Frequently Asked Questions
An approved Co-regulatory Arrangement (CA) is an organisation that undertakes a set of activities or measures taken, on behalf of liable parties, to achieve the outcomes and requirements specified in the Product Stewardship (Televisions and Computers) Regulations 2011. ANZRP is an approved Co-regulatory Arrangement.
Under the Regulations, television, computer and computer product importers and local manufacturers will meet their obligations by becoming a member of an approved arrangement that collects and recycles waste television and computer products on their behalf. For the arrangement to be approved, the administrator must apply to the Minister for the Environment or his/her delegate for approval.

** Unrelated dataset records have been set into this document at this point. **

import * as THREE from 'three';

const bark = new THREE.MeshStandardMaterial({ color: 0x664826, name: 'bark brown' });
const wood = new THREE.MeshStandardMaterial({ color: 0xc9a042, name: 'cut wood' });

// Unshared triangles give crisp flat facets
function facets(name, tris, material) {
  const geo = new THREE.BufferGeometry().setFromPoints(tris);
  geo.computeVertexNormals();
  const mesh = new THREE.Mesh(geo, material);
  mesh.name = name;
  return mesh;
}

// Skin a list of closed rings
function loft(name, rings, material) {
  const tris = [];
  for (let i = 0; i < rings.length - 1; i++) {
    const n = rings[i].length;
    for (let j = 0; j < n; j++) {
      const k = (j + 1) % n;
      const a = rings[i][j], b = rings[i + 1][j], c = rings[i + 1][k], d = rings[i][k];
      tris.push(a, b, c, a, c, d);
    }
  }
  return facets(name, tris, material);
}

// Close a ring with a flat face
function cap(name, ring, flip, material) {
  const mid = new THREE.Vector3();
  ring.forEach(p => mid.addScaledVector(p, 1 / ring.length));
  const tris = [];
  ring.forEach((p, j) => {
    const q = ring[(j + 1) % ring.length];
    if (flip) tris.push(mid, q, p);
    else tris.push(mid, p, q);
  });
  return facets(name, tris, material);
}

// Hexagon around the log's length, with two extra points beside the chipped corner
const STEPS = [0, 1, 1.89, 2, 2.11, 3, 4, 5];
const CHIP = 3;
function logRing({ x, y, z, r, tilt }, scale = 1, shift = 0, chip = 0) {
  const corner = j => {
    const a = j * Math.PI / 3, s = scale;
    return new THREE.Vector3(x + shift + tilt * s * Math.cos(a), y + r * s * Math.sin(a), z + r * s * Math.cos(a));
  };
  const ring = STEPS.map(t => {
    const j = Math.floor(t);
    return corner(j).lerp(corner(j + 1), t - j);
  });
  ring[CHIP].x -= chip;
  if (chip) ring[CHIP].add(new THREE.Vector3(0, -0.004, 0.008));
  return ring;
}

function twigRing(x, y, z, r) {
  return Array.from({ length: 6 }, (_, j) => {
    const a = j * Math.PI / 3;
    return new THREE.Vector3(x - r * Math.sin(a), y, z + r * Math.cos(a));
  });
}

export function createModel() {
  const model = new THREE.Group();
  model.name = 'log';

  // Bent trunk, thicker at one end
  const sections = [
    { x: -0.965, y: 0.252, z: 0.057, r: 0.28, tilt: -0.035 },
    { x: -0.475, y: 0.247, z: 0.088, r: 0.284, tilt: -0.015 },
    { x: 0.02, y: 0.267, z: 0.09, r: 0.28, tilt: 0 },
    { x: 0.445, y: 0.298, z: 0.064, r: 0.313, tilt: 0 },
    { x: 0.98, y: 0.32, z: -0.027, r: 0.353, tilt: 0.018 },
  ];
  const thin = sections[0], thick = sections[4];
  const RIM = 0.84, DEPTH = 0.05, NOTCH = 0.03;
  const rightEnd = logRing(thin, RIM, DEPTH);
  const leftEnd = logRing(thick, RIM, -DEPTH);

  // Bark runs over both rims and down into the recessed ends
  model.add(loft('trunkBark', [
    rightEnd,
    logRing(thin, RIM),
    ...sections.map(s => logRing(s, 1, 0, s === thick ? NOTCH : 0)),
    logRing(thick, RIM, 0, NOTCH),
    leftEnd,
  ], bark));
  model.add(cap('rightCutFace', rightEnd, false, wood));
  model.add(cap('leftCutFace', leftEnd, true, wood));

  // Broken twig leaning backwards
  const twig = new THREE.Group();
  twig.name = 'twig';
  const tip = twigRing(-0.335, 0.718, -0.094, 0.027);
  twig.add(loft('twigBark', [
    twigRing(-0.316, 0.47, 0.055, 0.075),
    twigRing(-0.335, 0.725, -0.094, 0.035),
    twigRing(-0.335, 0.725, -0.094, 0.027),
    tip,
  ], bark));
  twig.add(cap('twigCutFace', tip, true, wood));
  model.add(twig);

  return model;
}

The National Television and Computer Recycling Scheme (NTCRS) is funded by Liable Parties, which are organisations that import or manufacture more than 5,000 televisions, more than 5,000 computers or printers, or over 15,000 units of computer products annually. There is no direct Government funding of the scheme. Drop off of end of life television and computer products at an approved arrangement’s site is free to members of the community or small business.
The NTCRS is responsible for 35% of the cost of the entire e-waste stream in Australia in 2014/15, with State and Local Governments responsible for the remaining 65%.
All end-of-life televisions, computer and computer accessories and peripherals regardless of date of manufacture or manufacturer will be accepted and recycled under the NTCRS.
All current overseas e-waste recycling models were reviewed as part of the Scheme’s development. The NTCRS adopts aspects of a number of different models and reflects those considered most suitable for Australia.
In particular the “waste arising” approach where liable parties pay on the basis of the actual waste that is collected rather than a fixed fee for every product sold was considered to be fair and efficient. Each Liable Party pays for their share of the waste according to their current market share of imports and manufacturing.
The co-regulatory model means that while government provides a regulatory safety net to ensure a level playing field and that all Liable Parties participate, it is up to industry how it achieves the outcomes specified in the regulation. Co-regulation allows industry to design competitive flexible recycling programs that will minimise costs to consumers while leaving government to focus on policing and compliance.
The regulation does not distinguish between business and consumer products except to say that products brought to a recycling centre by consumers or by small businesses must be recycled for free. Many Liable Parties already have their own commercial arrangements for collecting and recycling products from their business customers. These programs will continue under existing commercial terms and the Liable Parties will report the volume that they have recycled to their approved Co-regulatory Arrangement. B2B product that has been recycled by Liable Parties will count towards the recycling targets.
The government has used Customs data as the means of determining which importers are Liable Parties and also to calculate individual liable party market shares.
As customs data is only available in units of product and because recycled waste is measured in weight (tonnes) it was necessary to convert the units to weight. The conversion factors were developed by the government based on information provided by importers on the total number of units and their actual weight imported over the past 3 years.
They are regularly reviewed under the legislation.
The amount that you will have to pay depends on your market share of the total products imported in your class of products. If you are a Liable Party you will have received a letter from the Department of the Environment with a Statement of Advice on Record of Imports advising of your market share and liability.